Addiction to Oil is not a Good Negotiation Position
During the past 5 years, Americans have done a lot of talking about our oil addiction. In that same time period, oil suppliers (aka pushers) have had an amazing run of economic success. There are now major efforts underway by the suppliers to tell us not to worry our little heads about how much money is flowing out of our pockets and into theirs. They are also spending a lot of advertising dollars on a campaign to tell us how hard they are working to provide us with the products to which we are addicted.
The spectacle that has really gotten me concerned is watching our leading addicts – the people who spend a lot of time flying around in jets, helicopters, and armored convoys – consuming vast quantities of oil jetting over to the turf where the key suppliers live to convince them to pump enough new product so that we can go back to being contented, satisfied junkies with slightly lower monthly costs of supporting our habit.
Of course, you have heard some good advice from many people about how to reduce your own dependence and you might have even read some decent advice about how the whole country can work to reduce its habit to more manageable levels. What you have not heard much about, however, is a prescription that has the potential for completely fracturing the power of the pushers and stopping the unbalanced flow of money that has distorted the world’s system of production and rewards.
My preferred solution is the one offered by President Eisenhower, a man who knew a bit about the benefits of negotiating from a position of strength.
In 1956, when the Saudis threatened to us “the oil weapon” against western countries, President Eisenhower sent a personal representative to King Saud who told him that America no longer needed his oil because it was developing atomic energy. He then followed that promise up with continued support for developing nuclear power for ships (including a demonstration commercial ship), submarines, and electrical power stations. In a somewhat less successful program, he even supported an investment in an effort to develop a long range aircraft that used fission instead of combustion to provide heat for its jet engines.
Conventional wisdom in energy focused debates is that there is little relationship between oil consumption and atomic fission (aka nuclear power), but that is a false statement. Here are some facts that you can verify by spending some time digging through the statistical pages on the Energy Information Agency web site.
In 1973, oil supplied about 17% of the electricity used in the US and more than 45% of the electricity used in France. In both markets, nuclear power permanently captured nearly all of oil’s electricity market share and made inroads on the market share for other fossil fuels. The same pattern is visible in the energy histories in Taiwan, South Korea, and several other countries that now operate nuclear power plants. Overall, the electricity now produced in the world’s nuclear power plants has an energy value that is equal to about 12 million barrels of oil per day. That is about 30% larger than the contribution to the world’s energy markets provides by Saudi Arabia’s oil. The oil that was not burned in power plants did not disappear, but became available for other uses.

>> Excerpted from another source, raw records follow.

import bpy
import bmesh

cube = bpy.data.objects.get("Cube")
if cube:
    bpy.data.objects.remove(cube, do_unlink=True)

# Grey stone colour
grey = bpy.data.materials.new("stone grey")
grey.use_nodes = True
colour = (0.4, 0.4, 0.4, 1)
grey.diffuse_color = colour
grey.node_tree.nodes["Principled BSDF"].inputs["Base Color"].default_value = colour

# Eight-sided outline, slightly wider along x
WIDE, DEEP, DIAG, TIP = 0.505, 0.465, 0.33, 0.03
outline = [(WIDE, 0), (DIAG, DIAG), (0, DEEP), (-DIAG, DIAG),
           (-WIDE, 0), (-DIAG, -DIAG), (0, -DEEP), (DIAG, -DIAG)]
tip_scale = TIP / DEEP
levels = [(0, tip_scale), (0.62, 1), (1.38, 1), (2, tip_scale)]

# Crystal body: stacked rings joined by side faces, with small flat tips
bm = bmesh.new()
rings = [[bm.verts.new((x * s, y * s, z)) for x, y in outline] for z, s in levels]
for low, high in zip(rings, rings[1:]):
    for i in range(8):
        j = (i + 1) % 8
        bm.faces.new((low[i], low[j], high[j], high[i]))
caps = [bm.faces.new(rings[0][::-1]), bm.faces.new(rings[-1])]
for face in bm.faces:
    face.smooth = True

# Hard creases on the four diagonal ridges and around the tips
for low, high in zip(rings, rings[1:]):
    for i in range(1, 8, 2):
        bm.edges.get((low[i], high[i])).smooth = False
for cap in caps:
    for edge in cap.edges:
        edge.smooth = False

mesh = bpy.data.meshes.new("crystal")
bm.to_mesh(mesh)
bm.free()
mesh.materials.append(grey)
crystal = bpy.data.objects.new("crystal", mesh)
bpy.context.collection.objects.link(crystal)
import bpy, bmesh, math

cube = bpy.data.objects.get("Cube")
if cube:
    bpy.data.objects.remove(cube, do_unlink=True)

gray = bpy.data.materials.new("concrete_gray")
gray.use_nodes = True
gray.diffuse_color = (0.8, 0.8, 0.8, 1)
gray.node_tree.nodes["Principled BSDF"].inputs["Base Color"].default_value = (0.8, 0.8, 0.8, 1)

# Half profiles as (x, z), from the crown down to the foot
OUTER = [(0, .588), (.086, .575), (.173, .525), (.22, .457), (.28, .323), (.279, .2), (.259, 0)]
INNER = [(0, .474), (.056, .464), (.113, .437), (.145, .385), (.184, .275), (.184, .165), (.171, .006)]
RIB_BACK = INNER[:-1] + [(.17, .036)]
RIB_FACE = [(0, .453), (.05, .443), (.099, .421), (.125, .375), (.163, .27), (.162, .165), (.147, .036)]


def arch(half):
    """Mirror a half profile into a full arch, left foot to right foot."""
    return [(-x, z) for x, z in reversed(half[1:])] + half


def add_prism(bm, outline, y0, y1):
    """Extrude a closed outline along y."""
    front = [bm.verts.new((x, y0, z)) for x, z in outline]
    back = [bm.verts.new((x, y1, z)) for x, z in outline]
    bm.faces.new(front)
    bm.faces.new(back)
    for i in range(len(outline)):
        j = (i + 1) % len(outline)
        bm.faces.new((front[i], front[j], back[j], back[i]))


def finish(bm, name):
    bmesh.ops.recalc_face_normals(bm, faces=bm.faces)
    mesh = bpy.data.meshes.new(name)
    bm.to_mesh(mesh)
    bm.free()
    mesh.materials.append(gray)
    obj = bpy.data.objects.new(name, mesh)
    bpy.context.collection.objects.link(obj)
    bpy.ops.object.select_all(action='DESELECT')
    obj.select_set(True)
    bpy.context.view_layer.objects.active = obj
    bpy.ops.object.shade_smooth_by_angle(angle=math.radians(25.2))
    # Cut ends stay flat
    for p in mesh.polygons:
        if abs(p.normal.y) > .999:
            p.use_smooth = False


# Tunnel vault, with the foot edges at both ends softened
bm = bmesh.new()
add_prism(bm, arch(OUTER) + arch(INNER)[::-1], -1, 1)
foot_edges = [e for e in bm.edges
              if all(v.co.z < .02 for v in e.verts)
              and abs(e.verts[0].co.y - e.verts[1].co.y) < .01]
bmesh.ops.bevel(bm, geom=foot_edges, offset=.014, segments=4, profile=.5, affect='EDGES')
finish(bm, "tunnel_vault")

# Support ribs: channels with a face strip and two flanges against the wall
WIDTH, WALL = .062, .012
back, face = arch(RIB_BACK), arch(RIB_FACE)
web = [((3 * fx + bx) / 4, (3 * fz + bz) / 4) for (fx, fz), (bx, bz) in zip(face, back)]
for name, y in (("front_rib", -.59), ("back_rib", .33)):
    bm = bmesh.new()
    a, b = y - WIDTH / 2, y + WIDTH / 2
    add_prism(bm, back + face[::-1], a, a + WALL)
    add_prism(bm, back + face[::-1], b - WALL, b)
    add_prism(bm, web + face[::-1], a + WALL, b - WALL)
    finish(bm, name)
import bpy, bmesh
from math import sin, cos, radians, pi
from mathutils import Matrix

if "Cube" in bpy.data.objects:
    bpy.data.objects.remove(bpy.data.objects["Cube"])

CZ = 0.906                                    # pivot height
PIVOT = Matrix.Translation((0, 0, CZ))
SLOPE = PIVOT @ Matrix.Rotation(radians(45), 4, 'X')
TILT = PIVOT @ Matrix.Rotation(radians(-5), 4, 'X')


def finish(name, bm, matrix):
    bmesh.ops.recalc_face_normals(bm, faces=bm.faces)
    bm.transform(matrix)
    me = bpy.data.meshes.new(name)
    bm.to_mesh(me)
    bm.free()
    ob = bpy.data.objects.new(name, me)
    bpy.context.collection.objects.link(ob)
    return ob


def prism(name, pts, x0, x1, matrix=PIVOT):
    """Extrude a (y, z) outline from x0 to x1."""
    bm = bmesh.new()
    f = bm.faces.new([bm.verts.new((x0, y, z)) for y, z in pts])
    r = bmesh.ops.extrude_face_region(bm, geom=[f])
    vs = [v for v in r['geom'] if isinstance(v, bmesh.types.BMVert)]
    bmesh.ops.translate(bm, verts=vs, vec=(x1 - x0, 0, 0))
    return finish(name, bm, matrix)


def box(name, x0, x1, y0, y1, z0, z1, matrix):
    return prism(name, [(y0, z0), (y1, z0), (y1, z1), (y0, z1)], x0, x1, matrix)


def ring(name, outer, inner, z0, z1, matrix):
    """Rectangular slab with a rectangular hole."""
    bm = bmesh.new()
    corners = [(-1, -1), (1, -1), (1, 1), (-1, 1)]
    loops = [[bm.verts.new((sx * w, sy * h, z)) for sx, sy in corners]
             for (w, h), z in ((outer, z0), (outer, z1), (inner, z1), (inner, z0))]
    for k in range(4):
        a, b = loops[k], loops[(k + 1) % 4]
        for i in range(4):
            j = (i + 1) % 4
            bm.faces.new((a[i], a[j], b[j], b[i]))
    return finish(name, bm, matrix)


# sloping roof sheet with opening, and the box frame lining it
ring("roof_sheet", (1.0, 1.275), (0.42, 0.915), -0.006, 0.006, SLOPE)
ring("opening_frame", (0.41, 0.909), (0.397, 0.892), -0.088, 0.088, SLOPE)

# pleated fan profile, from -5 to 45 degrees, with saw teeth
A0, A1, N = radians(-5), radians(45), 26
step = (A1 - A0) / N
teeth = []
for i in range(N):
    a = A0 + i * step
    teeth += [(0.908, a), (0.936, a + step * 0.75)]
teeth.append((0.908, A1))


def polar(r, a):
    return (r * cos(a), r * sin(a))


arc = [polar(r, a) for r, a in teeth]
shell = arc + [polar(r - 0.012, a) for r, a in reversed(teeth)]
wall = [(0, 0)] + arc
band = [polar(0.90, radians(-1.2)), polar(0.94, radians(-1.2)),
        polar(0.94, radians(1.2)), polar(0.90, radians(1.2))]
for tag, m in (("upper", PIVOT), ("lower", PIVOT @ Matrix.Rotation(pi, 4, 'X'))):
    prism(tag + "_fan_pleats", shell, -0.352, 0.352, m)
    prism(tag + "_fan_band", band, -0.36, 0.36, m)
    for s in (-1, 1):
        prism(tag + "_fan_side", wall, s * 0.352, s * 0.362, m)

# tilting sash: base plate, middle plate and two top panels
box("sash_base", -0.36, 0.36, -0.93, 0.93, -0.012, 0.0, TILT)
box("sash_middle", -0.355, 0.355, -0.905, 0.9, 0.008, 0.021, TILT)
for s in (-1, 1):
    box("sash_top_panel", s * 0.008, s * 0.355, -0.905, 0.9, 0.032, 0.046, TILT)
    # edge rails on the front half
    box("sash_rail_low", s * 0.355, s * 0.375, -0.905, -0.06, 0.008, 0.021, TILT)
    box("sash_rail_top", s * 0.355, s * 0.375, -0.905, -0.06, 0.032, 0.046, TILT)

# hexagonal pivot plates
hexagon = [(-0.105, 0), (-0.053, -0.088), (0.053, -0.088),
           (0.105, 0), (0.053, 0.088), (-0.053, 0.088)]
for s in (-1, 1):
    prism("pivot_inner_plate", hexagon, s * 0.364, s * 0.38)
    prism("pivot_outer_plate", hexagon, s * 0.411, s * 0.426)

What is not clearly stated in the statistics pages is the resulting effect on the world’s energy market caused by the growth of nuclear power. Since fission was pushing oil out of some markets in a way that could not be controlled by OPEC, producers lost some portion of their control over the overall supply level. When that happened, they lost the only real hold that they have on market prices. From about 1985 until 2000, the continued insertion of more nuclear fission into the world’s energy market helped to create a situation where consumer power outweighed pusher power.
Unfortunately, consumers did not keep the upper hand. Eventually the effort to slow the growth of nuclear power achieved nearly complete success and the rate of increase in demand for more energy shifted the supply-demand balance back into the hands of the suppliers. One question I love to ask people is if they really believe that the slowing of nuclear power was independent of the fossil fuel suppliers and their frustration over loss of revenue and market power.
Like methadone, my prescription for breaking America’s oil addiction is a bit controversial. Some believe that it simply replaces one form of addiction for another, others are afraid of the potential side effects, and, some people are rather content to remain dependent on oil.
I am not content and do not like the idea of continuing to provide the pushers with access to more cash than most of us can even imagine. It is bad for the neighborhood for that kind of economic activity to have so much sway. I also happen to be exceeding excited about the fact that fission produces no air pollution and that the major suppliers of the fuel material are Canada, Australia, and South Africa.
Image credit: US government stock photo of the NS (Nuclear Ship) Savannah. (Dated sometime in the early 1960s)